### Records for this task ###

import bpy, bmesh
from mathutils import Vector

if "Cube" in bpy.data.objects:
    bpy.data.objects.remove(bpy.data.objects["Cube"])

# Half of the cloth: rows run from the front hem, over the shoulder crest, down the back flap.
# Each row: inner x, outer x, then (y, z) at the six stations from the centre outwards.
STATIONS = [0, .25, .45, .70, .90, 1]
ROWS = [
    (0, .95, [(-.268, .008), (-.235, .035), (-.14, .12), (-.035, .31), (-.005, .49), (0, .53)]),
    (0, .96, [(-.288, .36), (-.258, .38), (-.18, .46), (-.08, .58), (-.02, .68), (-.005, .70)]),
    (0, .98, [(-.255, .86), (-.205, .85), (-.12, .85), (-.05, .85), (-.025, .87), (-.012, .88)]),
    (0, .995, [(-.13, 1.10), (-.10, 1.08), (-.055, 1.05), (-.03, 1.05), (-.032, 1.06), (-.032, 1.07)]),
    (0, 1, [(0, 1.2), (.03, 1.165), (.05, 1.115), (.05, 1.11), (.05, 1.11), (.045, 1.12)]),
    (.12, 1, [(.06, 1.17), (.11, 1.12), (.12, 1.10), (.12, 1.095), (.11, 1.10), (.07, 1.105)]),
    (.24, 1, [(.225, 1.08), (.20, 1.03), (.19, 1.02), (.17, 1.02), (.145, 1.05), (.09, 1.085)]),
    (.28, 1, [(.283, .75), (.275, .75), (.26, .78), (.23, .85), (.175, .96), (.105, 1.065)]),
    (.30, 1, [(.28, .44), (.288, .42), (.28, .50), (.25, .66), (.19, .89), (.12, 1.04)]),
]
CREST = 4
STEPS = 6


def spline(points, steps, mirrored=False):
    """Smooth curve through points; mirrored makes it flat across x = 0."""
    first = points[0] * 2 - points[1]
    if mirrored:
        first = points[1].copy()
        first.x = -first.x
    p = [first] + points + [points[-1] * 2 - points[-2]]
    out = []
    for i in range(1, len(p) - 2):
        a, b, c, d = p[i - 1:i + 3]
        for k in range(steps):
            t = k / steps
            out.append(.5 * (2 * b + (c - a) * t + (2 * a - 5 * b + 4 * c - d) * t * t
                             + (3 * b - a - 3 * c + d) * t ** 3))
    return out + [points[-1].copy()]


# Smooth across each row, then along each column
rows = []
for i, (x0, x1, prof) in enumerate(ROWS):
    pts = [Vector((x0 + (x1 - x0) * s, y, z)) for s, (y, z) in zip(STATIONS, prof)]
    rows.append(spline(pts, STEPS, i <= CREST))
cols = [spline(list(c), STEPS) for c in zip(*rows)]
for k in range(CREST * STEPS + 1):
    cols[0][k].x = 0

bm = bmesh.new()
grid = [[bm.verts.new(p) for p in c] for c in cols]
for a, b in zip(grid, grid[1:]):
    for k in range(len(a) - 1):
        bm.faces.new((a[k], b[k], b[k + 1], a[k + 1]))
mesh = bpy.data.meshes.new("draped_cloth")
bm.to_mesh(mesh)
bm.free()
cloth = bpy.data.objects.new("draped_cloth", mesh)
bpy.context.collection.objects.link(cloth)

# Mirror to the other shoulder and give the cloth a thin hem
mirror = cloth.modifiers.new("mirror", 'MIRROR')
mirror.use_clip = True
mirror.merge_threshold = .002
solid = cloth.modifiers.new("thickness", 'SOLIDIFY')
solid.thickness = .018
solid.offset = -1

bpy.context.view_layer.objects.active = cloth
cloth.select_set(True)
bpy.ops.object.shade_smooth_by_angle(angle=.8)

###

Problem details: Your task is to repeat the data exactly, with nothing left out.

Output of the task:
import bpy, bmesh
from mathutils import Vector

if "Cube" in bpy.data.objects:
    bpy.data.objects.remove(bpy.data.objects["Cube"])

# Half of the cloth: rows run from the front hem, over the shoulder crest, down the back flap.
# Each row: inner x, outer x, then (y, z) at the six stations from the centre outwards.
STATIONS = [0, .25, .45, .70, .90, 1]
ROWS = [
    (0, .95, [(-.268, .008), (-.235, .035), (-.14, .12), (-.035, .31), (-.005, .49), (0, .53)]),
    (0, .96, [(-.288, .36), (-.258, .38), (-.18, .46), (-.08, .58), (-.02, .68), (-.005, .70)]),
    (0, .98, [(-.255, .86), (-.205, .85), (-.12, .85), (-.05, .85), (-.025, .87), (-.012, .88)]),
    (0, .995, [(-.13, 1.10), (-.10, 1.08), (-.055, 1.05), (-.03, 1.05), (-.032, 1.06), (-.032, 1.07)]),
    (0, 1, [(0, 1.2), (.03, 1.165), (.05, 1.115), (.05, 1.11), (.05, 1.11), (.045, 1.12)]),
    (.12, 1, [(.06, 1.17), (.11, 1.12), (.12, 1.10), (.12, 1.095), (.11, 1.10), (.07, 1.105)]),
    (.24, 1, [(.225, 1.08), (.20, 1.03), (.19, 1.02), (.17, 1.02), (.145, 1.05), (.09, 1.085)]),
    (.28, 1, [(.283, .75), (.275, .75), (.26, .78), (.23, .85), (.175, .96), (.105, 1.065)]),
    (.30, 1, [(.28, .44), (.288, .42), (.28, .50), (.25, .66), (.19, .89), (.12, 1.04)]),
]
CREST = 4
STEPS = 6


def spline(points, steps, mirrored=False):
    """Smooth curve through points; mirrored makes it flat across x = 0."""
    first = points[0] * 2 - points[1]
    if mirrored:
        first = points[1].copy()
        first.x = -first.x
    p = [first] + points + [points[-1] * 2 - points[-2]]
    out = []
    for i in range(1, len(p) - 2):
        a, b, c, d = p[i - 1:i + 3]
        for k in range(steps):
            t = k / steps
            out.append(.5 * (2 * b + (c - a) * t + (2 * a - 5 * b + 4 * c - d) * t * t
                             + (3 * b - a - 3 * c + d) * t ** 3))
    return out + [points[-1].copy()]


# Smooth across each row, then along each column
rows = []
for i, (x0, x1, prof) in enumerate(ROWS):
    pts = [Vector((x0 + (x1 - x0) * s, y, z)) for s, (y, z) in zip(STATIONS, prof)]
    rows.append(spline(pts, STEPS, i <= CREST))
cols = [spline(list(c), STEPS) for c in zip(*rows)]
for k in range(CREST * STEPS + 1):
    cols[0][k].x = 0

bm = bmesh.new()
grid = [[bm.verts.new(p) for p in c] for c in cols]
for a, b in zip(grid, grid[1:]):
    for k in range(len(a) - 1):
        bm.faces.new((a[k], b[k], b[k + 1], a[k + 1]))
mesh = bpy.data.meshes.new("draped_cloth")
bm.to_mesh(mesh)
bm.free()
cloth = bpy.data.objects.new("draped_cloth", mesh)
bpy.context.collection.objects.link(cloth)

# Mirror to the other shoulder and give the cloth a thin hem
mirror = cloth.modifiers.new("mirror", 'MIRROR')
mirror.use_clip = True
mirror.merge_threshold = .002
solid = cloth.modifiers.new("thickness", 'SOLIDIFY')
solid.thickness = .018
solid.offset = -1

bpy.context.view_layer.objects.active = cloth
cloth.select_set(True)
bpy.ops.object.shade_smooth_by_angle(angle=.8)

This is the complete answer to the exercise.